So often I fall short.  I am a perfect sinner.  I fall short every day and yet my loving God is quick to forgive me.  I am a perfectly imperfect human, made perfect by a loving and faithful God.  perfectly-imperfect-2-stg

I am glad last week is over and I get to start over this week.  But the thing that has been on my mind most this week is how grateful I am that I don’t have to sit in front of someone who I go to church with every week and confess my shortcomings to them and ask them to give me the forgiveness that God already promised me in His Word.  I’m so glad I don’t have to worry about the shame and fear that would rise up in me when I would walk into the bishops office.

I see my pastor several times a week.  There is never fear of judgement, shame, or worry.  I know he is a human, just as I am.  I know he makes mistakes at times.  I know he is also covered by grace.

The biggest struggle this week is that I was focused more on myself and was trying to take control of situations that I have no control over.  When I take my eyes off of God I very quickly fall back my sinful self and do things that I later regret.
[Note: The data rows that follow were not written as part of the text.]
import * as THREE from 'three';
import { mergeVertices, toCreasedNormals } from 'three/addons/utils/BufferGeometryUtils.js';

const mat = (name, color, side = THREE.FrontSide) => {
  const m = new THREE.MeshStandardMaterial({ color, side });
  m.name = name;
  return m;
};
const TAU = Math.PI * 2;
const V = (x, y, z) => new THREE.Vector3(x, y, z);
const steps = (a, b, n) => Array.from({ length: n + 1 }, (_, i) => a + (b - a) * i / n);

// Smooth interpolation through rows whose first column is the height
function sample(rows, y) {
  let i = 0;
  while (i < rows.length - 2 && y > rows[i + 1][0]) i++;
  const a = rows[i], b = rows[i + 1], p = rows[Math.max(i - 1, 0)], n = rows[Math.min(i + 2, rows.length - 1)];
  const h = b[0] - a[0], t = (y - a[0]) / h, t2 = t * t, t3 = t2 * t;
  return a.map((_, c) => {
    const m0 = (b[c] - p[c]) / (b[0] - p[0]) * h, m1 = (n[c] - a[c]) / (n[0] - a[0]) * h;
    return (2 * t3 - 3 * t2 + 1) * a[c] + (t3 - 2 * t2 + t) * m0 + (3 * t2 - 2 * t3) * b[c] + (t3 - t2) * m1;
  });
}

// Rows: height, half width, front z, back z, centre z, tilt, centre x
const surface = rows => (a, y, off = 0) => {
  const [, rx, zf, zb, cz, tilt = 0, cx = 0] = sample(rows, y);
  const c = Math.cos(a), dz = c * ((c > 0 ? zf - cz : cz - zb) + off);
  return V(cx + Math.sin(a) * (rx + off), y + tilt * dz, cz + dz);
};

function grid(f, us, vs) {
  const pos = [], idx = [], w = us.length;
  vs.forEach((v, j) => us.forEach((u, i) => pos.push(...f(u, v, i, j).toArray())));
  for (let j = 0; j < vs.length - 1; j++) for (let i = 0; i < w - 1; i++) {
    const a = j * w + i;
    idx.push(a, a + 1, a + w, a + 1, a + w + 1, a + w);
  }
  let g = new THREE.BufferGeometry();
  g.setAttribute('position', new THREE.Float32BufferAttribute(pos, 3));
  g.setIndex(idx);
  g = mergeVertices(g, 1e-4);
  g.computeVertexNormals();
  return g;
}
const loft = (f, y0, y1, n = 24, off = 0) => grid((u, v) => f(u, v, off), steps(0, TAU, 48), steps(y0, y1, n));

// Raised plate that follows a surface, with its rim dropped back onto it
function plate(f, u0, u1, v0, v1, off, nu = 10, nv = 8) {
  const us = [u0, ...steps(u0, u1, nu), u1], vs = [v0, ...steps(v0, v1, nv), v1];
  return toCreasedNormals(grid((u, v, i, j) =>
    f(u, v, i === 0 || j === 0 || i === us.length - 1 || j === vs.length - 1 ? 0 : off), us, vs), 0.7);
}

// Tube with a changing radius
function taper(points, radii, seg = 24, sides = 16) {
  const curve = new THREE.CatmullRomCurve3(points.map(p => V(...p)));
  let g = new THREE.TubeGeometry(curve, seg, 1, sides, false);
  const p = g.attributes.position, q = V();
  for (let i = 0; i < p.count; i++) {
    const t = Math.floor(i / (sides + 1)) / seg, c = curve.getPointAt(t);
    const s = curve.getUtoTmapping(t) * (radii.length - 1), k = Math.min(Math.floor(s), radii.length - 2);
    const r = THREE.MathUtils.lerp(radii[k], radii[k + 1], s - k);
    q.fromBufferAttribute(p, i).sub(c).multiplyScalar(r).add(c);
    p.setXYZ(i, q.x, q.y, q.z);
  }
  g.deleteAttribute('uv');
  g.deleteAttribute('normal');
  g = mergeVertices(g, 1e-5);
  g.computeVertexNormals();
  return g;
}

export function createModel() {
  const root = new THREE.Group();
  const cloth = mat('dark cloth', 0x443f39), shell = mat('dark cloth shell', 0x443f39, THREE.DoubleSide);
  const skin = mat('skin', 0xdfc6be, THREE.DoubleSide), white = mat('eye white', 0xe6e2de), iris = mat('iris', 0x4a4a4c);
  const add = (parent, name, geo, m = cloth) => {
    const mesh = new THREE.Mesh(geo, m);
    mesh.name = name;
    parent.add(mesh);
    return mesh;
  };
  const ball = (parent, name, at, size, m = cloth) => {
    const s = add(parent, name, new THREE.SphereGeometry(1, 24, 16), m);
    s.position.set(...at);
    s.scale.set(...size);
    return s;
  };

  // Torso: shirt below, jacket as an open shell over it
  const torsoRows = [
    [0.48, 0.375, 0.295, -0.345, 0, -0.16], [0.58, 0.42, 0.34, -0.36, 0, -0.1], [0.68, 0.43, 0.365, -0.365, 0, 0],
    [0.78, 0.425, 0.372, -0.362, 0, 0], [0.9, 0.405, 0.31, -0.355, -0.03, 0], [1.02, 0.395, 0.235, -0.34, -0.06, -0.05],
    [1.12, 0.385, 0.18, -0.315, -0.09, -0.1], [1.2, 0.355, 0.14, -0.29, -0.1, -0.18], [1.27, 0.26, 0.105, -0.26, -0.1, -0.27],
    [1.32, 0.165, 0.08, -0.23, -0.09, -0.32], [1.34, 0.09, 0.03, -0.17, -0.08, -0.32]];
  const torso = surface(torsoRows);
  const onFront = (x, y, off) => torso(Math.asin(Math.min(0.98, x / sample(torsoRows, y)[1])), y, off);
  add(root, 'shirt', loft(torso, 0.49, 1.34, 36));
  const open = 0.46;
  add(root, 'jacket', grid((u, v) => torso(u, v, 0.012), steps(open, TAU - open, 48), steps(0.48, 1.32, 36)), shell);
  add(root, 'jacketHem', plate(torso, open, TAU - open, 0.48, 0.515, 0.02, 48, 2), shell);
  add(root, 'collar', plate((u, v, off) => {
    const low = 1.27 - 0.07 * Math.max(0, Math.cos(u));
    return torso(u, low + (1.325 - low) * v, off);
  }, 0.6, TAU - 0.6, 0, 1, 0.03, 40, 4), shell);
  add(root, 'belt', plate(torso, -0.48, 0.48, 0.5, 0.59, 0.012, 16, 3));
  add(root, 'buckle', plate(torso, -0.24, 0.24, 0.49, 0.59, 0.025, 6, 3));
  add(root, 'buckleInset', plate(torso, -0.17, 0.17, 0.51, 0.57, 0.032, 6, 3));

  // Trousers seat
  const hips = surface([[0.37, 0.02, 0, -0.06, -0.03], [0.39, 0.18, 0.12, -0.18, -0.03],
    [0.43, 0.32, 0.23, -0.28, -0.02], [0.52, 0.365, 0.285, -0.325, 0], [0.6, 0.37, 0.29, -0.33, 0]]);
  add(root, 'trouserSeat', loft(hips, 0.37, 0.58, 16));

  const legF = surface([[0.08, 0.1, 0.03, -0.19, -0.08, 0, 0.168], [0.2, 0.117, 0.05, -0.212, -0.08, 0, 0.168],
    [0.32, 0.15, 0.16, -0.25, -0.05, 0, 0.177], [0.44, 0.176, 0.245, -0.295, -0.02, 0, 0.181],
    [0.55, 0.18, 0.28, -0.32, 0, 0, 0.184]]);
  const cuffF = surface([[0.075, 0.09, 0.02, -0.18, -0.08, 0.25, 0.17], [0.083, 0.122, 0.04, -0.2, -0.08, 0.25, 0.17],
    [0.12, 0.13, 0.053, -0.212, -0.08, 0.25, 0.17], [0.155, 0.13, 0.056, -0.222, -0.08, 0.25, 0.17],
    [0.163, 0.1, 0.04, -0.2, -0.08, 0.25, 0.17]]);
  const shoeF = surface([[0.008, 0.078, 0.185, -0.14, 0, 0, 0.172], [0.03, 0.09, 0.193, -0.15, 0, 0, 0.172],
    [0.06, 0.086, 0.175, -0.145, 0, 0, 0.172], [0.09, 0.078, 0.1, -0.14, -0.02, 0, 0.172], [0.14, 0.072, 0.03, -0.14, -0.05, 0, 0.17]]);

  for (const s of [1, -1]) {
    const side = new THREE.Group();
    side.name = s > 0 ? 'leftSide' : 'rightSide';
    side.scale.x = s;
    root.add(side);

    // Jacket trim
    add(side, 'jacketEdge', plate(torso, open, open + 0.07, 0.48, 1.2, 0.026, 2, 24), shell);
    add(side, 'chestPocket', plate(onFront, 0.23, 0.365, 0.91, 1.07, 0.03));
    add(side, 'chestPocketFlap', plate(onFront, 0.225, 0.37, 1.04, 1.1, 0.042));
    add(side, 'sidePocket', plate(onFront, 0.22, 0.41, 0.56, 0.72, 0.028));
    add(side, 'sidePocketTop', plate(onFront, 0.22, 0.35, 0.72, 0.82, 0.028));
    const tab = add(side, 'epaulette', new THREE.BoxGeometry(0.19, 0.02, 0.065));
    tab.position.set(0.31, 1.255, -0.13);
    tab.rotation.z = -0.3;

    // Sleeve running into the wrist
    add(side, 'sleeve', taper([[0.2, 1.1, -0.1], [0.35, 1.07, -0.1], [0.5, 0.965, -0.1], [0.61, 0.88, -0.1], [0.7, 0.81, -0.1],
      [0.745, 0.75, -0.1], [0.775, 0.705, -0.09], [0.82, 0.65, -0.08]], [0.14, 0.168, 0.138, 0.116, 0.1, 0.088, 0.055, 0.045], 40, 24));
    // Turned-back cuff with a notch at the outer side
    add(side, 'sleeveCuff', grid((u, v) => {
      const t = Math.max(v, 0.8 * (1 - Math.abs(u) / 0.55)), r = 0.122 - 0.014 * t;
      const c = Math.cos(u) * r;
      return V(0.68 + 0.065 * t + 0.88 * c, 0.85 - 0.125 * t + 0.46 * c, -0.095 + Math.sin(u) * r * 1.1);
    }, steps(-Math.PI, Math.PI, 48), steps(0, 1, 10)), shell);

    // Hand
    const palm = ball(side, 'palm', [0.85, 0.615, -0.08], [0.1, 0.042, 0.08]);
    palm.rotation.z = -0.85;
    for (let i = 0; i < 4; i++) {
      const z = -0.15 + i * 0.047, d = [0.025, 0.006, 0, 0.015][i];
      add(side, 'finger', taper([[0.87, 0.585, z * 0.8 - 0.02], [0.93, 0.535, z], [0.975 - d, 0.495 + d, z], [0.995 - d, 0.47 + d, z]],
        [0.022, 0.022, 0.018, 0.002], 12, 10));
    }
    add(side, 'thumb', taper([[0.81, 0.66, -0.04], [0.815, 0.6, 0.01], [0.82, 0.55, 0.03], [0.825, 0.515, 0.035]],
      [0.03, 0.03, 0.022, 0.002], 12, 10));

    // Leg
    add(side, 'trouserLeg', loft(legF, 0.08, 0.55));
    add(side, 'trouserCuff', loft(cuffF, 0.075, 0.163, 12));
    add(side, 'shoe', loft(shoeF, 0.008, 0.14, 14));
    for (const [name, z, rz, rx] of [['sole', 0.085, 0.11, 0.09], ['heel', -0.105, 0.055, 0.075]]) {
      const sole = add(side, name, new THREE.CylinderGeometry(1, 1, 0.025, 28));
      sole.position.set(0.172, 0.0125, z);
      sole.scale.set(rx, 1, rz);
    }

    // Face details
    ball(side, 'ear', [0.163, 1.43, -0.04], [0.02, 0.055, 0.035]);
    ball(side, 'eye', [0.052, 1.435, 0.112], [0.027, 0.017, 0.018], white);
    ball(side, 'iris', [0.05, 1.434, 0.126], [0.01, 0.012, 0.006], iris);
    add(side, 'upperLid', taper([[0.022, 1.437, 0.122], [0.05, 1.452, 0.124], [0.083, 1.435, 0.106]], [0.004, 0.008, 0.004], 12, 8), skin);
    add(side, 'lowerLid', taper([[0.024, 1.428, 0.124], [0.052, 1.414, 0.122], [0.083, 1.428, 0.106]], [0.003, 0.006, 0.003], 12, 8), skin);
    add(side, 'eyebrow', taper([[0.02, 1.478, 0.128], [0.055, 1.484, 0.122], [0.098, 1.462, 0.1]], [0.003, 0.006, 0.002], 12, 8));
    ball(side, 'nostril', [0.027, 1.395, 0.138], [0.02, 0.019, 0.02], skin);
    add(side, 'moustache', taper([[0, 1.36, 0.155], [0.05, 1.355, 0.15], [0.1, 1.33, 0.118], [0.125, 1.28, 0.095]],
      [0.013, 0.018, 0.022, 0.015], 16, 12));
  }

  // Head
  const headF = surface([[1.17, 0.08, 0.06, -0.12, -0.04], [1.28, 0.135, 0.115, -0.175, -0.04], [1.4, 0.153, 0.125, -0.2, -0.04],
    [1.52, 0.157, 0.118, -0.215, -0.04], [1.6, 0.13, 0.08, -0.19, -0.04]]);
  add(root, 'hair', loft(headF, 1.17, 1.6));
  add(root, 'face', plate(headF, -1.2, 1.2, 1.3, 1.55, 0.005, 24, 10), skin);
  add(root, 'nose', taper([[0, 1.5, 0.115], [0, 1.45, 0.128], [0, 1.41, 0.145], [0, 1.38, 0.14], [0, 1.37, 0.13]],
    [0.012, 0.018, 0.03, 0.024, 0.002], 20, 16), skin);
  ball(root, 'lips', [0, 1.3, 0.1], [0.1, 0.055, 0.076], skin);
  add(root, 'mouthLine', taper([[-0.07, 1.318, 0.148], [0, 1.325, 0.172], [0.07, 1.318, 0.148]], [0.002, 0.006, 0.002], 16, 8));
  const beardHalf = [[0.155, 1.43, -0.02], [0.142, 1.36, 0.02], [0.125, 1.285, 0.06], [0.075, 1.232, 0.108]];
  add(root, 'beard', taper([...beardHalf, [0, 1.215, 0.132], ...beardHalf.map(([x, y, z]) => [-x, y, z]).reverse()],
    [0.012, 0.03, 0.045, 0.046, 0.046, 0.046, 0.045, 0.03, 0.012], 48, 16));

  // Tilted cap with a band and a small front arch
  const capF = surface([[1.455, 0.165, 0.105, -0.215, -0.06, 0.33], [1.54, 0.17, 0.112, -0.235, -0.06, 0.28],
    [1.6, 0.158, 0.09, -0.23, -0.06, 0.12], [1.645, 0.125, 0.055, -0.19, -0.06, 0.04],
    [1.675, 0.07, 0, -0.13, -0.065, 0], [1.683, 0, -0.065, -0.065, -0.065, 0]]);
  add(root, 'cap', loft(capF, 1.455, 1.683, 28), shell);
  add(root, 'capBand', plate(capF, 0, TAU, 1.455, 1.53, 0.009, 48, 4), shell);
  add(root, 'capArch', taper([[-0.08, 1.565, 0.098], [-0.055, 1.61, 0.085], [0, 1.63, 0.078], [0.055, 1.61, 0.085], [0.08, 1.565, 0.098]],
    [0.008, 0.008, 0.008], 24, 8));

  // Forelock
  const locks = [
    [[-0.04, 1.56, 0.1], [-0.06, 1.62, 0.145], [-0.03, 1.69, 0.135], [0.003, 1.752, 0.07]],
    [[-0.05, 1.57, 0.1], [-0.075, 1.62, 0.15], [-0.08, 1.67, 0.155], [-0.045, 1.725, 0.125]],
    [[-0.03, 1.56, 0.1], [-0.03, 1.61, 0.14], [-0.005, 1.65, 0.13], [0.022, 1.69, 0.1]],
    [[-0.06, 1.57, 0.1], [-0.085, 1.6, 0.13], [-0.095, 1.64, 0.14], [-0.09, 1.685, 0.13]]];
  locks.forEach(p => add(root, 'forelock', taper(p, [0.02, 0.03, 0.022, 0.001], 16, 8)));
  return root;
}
I’m just small town girl… living in a sinful world.  Praying for a better week.